The Australian dollar advanced as U.S. lawmakers approached agreement on bridge loans for General Motors Corp. and Chrysler LLC to help the automakers survive this month. President-elect Obama said at a press conference in Chicago on Dec. 6 that he will boost investment in roads, bridges and public buildings to create and preserve 2.5 million jobs.
New Zealand’s Prime Minister Key said yesterday that the kiwi “will print with a four in front of it at some point against the U.S. dollar, and probably a seven when it comes to the Australian cross rate,” on Television in New Zealand’s Agenda Program. The currency fell 0.7 percent to 81.87 Australian cents and touched 81.52, the lowest since Sept. 26.
“The market’s priced in that, over a several-month horizon, the kiwi is going to be weaker,” said Imre Speizer, a market strategist in Wellington with Westpac Banking Corp. “It’s slightly unusual the Prime Minister said it, but apart from that it’s nothing new.”

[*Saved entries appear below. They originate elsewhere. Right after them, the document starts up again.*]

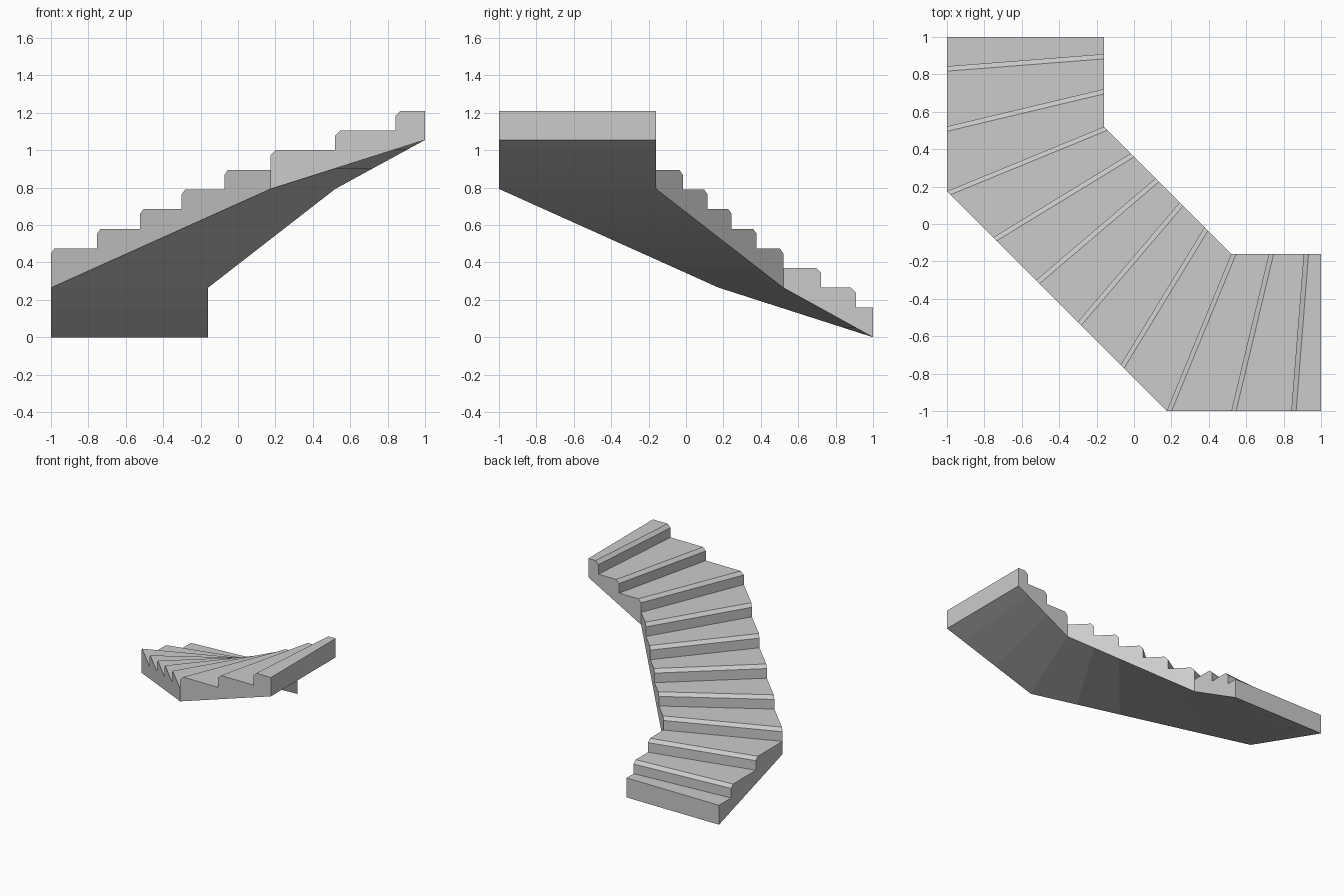
import bpy, bmesh
from mathutils import Vector

if "Cube" in bpy.data.objects:
    bpy.data.objects.remove(bpy.data.objects["Cube"])

# Plan corners of the flight: two straight ends joined by a diagonal run
OUTER = [(-1, 1), (-1, 0.175), (0.175, -1), (1, -1)]
INNER = [(-0.16, 1), (-0.16, 0.52), (0.52, -0.16), (1, -0.16)]
SOFFIT = [0, 0.265, 0.793, 1.055]           # underside height at each corner

# Riser positions as (section, fraction along section)
RISERS = [(0, 0), (0, 0.19), (0, 0.58),
          (1, 0), (1, 0.21), (1, 0.405), (1, 0.595), (1, 0.79),
          (2, 0), (2, 0.418), (2, 0.807), (2, 1)]
FIRST, RISE, BEVEL = 0.16, 0.105, 0.026


def point(path, station, z, advance=0):
    s, f = station
    a, b = Vector(path[s]), Vector(path[s + 1])
    p = a.lerp(b, f) + (b - a).normalized() * advance
    return p.x, p.y, z


def soffit(station):
    s, f = station
    return SOFFIT[s] + (SOFFIT[s + 1] - SOFFIT[s]) * f


def step_profile(path, i):
    """Side outline of one step: soffit, back edge, tread, nosing, riser."""
    a, b = RISERS[i], RISERS[i + 1]
    top = FIRST + RISE * i
    pts = [point(path, a, soffit(a)), point(path, b, soffit(b)), point(path, b, top)]
    if i == 0:
        pts.append(point(path, a, top))
    else:
        pts += [point(path, a, top, BEVEL), point(path, a, top - BEVEL),
                point(path, a, top - RISE)]
    return pts


# Winding staircase as one closed solid
bm = bmesh.new()
count = len(RISERS) - 1
for i in range(count):
    out = [bm.verts.new(p) for p in step_profile(OUTER, i)]
    inn = [bm.verts.new(p) for p in step_profile(INNER, i)]
    bm.faces.new(out)
    bm.faces.new(inn[::-1])
    n = len(out)
    for k in range(n):
        # skip the hidden faces shared between neighbouring steps
        if (k == 1 and i < count - 1) or (k == n - 1 and i > 0):
            continue
        m = (k + 1) % n
        bm.faces.new((out[k], inn[k], inn[m], out[m]))
bmesh.ops.remove_doubles(bm, verts=bm.verts, dist=1e-4)
bmesh.ops.recalc_face_normals(bm, faces=bm.faces)
mesh = bpy.data.meshes.new("winding_staircase")
bm.to_mesh(mesh)
bm.free()
bpy.context.collection.objects.link(bpy.data.objects.new("winding_staircase", mesh))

Westpac forecasts that New Zealand’s dollar will bottom at close to 45 U.S. cents in the first quarter and then climb to about 56 cents by the end of 2009. It will fall to a low of 80 Australian cents by the middle of next year, the bank said.
Gains in the Australian dollar may be limited this week before a report that economists say will show the number of people employed fell 15,000, according to a Bloomberg News survey. The unemployment rate is forecast to rise to 4.4 percent, the highest since November 2007, from 4.3 percent. The statistics bureau will release the report on Dec. 11.
Job Ads Drop
Australian job-vacancy advertisements fell for a seventh month in November, led by a record drop in newspaper notices, according to an Australia & New Zealand Banking Group Ltd. report released today in Melbourne. Newspaper ads fell over the last two months by the most in the 30-year history of the survey, the bank said.
Futures traders increased their bets that the Australian dollar will decline against the greenback, figures from the Washington-based Commodity Futures Trading Commission show. The difference in the number of wagers by hedge funds and other large speculators on a decline in the Australian currency compared with those on a gain -- so-called net shorts -- was 9,878 on Dec. 2, compared with net shorts of 8,624 a week earlier.
Australian government bonds declined. The yield on the 10- year note rose 3 basis points, or 0.03 percentage point, to 4.31 percent, according to data compiled by Bloomberg. The price of the 5.25 percent security due March 2019 fell 0.28, or A$2.8 per A$1,000 face amount, at 107.687.
New Zealand’s two-year swap rate, a fixed payment made to receive floating rates, fell to 4.75 percent from 4.78 on Dec. 5.
To contact the reporter on this story: Candice Zachariahs in Sydney at firstname.lastname@example.org.